The Data Design Innovation Program at Startup Garage conducted by TTC Labs and Meaningful represented a milestone on our startup journey and sparked a deep change in our relationship to product design.
Axeptio started as a project in November 2017. A few months before the enforcement of the EU's General Data Protection Regulation (GDPR), we realized that companies needed help to collect and store their users' consents. We launched a simple consent collection box, with an emphasis on lawfulness, legibility and integration.
We had the chance to join the Startup Garage from Facebook a couple of months after our product release. This acceleration program is based in Station F, Paris, and has been designed to empower and raise the skills of startups in terms of Privacy by design and user experience.
The Data Design Innovation Program at Startup Garage conducted by TTC Labs and Meaningful represented a milestone on our journey and sparked a deep change in our relationship to product design. My colleagues Laura (design) and Christophe (legal) participated and worked on finding effective and actionable improvements on the interface on the end user, which at the time, was a box with a toggle switch and some labels. During the workshop, Laura and Christophe worked on statistics and the positive impact of displaying opt-in rates to the end user. But more importantly, we discovered the absolute urgency of placing our design ideas under the stress of real user testing.
Data design and consent
After the Design Jam at Startup Garage Paris in September 2018, we held in-depth follow-up sessions over several months with Antoine and Galilée from Meaningful. Together, we decided to work on specific details of our end user's interface, especially the consent collection box. Each step of the design process was nurtured by experiments, user research and live tests.
We improved our methodology, discovered new tools and frameworks to get the most valuable insights from test users. Laura and Quentin conducted several interviews and we used templates such as the followup roadmap and user testing to keep track of the feedback we received.
Our first consent box had been designed to feel very “legal” and “compliant”. It was mainly textual and was intended to convey seriousness. We chose to use a toggle switch with an animated tick, because we thought it was a universal and acknowledged way of giving consent. This toggle switch had even become an important brand asset for Axeptio upon which we based our marketing and communication.
We tried several variants, from colourful designs to textless boxes. We tried different tonalities of text, several shapes of boxes, etc. Each time we meticulously asked our testers about their understandings, feelings and observed their behavior and we incrementally improved our design.
But at some point during the program, we decided to challenge the most iconic piece of UI we had: the toggle switch. We were inspired by the progress we were making on our cookie management platform and decided to test a consent box with actionable buttons instead. Eureka!

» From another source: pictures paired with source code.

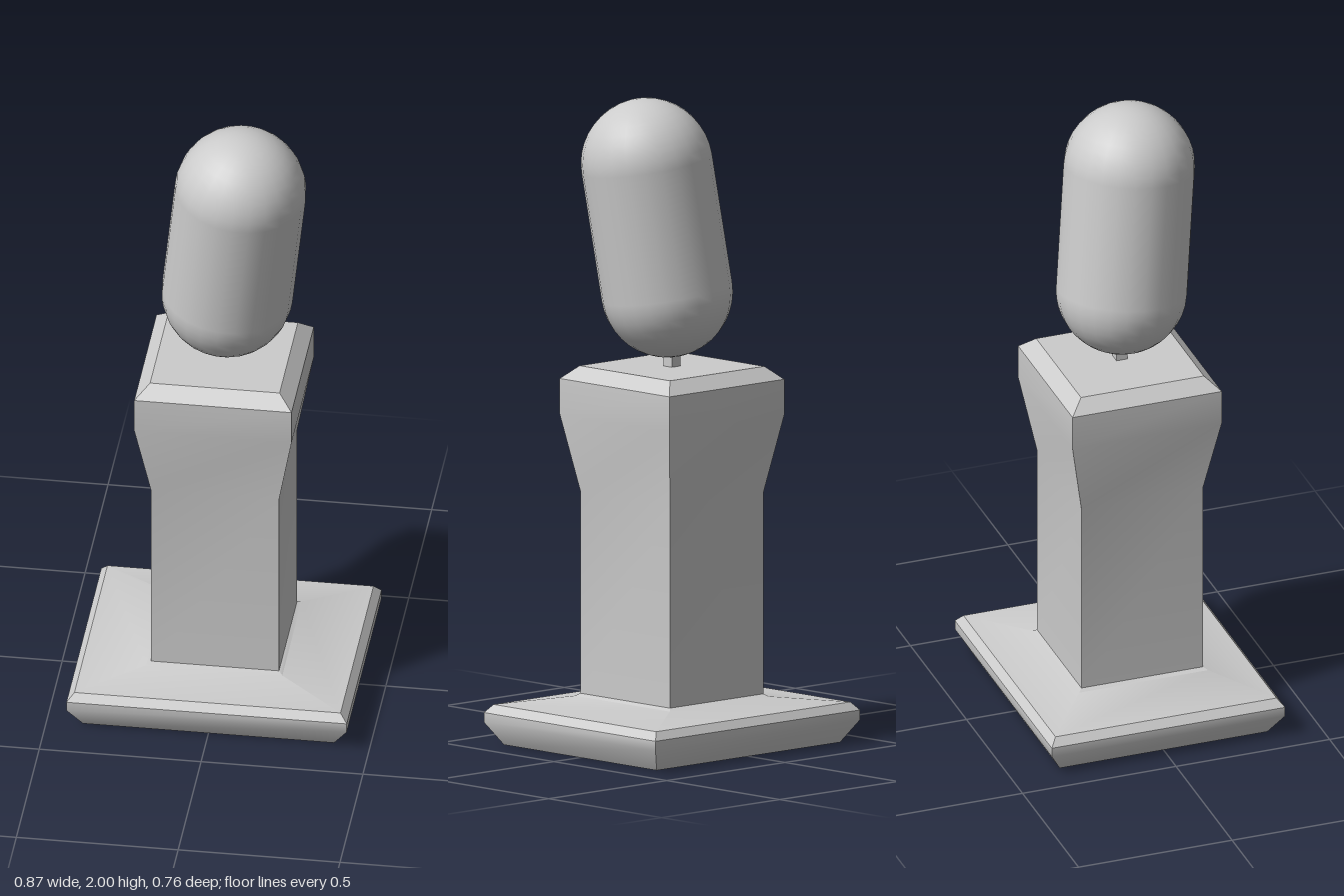
import * as THREE from 'three';
import { toCreasedNormals } from 'three/addons/utils/BufferGeometryUtils.js';

const material = new THREE.MeshStandardMaterial({ color: 0xcccccc });

// Rectangular loft from [y, halfX, halfZ] levels, closed at both ends
function rectLoft(levels) {
  const positions = [];
  const indices = [];
  for (const [y, hx, hz] of levels) {
    positions.push(hx, y, hz, hx, y, -hz, -hx, y, -hz, -hx, y, hz);
  }
  for (let i = 0; i < levels.length - 1; i++) {
    for (let k = 0; k < 4; k++) {
      const a = i * 4 + k;
      const b = i * 4 + ((k + 1) % 4);
      indices.push(a, b, b + 4, a, b + 4, a + 4);
    }
  }
  const t = (levels.length - 1) * 4;
  indices.push(0, 2, 1, 0, 3, 2, t, t + 1, t + 2, t, t + 2, t + 3);
  const geometry = new THREE.BufferGeometry();
  geometry.setAttribute('position', new THREE.Float32BufferAttribute(positions, 3));
  geometry.setIndex(indices);
  return toCreasedNormals(geometry, 0.6);
}

function addPart(group, name, geometry) {
  const mesh = new THREE.Mesh(geometry, material);
  mesh.name = name;
  group.add(mesh);
  return mesh;
}

export function createModel() {
  const model = new THREE.Group();
  model.name = 'pedestalWithCapsule';

  // Bevelled foot plate, sloping up to the column
  addPart(model, 'base', rectLoft([
    [0, 0.388, 0.338],
    [0.07, 0.433, 0.38],
    [0.1, 0.433, 0.38],
    [0.125, 0.411, 0.36],
    [0.147, 0.21, 0.21],
    [0.155, 0.198, 0.198],
  ]));

  // Square column flaring into a chamfered head
  addPart(model, 'column', rectLoft([
    [0.14, 0.198, 0.198],
    [0.78, 0.198, 0.198],
    [1.02, 0.243, 0.243],
    [1.13, 0.243, 0.243],
    [1.17, 0.2, 0.2],
  ]));

  // Thin square pin carrying the capsule
  const pin = addPart(model, 'pin', new THREE.BoxGeometry(0.036, 0.12, 0.036));
  pin.position.y = 1.2;

  // Leaning capsule, set between its two end centres
  const bottom = new THREE.Vector3(0.012, 1.401, 0.01);
  const top = new THREE.Vector3(0.058, 1.798, 0.051);
  const axis = top.clone().sub(bottom);
  const capsule = addPart(model, 'capsule',
    new THREE.CapsuleGeometry(0.202, axis.length(), 10, 24));
  capsule.position.copy(bottom).add(top).multiplyScalar(0.5);
  capsule.quaternion.setFromUnitVectors(new THREE.Vector3(0, 1, 0), axis.normalize());

  return model;
}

We noticed that our testers suddenly became more engaged, wanting to know more about the use of their data. It was something we overlooked since the beginning, but it was the most impactful component of our design.
What did we learn?
Consent is not a state, it's a statement. We need to make users more conscious and aware of their decisions in a way that doesn't interrupt their experience.
Thanks to these user testing experiments, we realized that toggles and checkboxes were not reliable UI components to collect consent. They are not effective at engaging users because they are just communicating a state, when we effectively need to communicate an action.
By switching to buttons, we discovered that people became concerned about their actions. Clicking on the button implies consequences, and consequences engage users to evaluate risks and opportunities.
This critical insight is especially valuable when it comes to Privacy. The GDPR demands data processors to provide a fair and engaging way of giving consent. By presenting a box with buttons instead of a checkbox or a toggle, we make end users more conscious and aware of their decisions.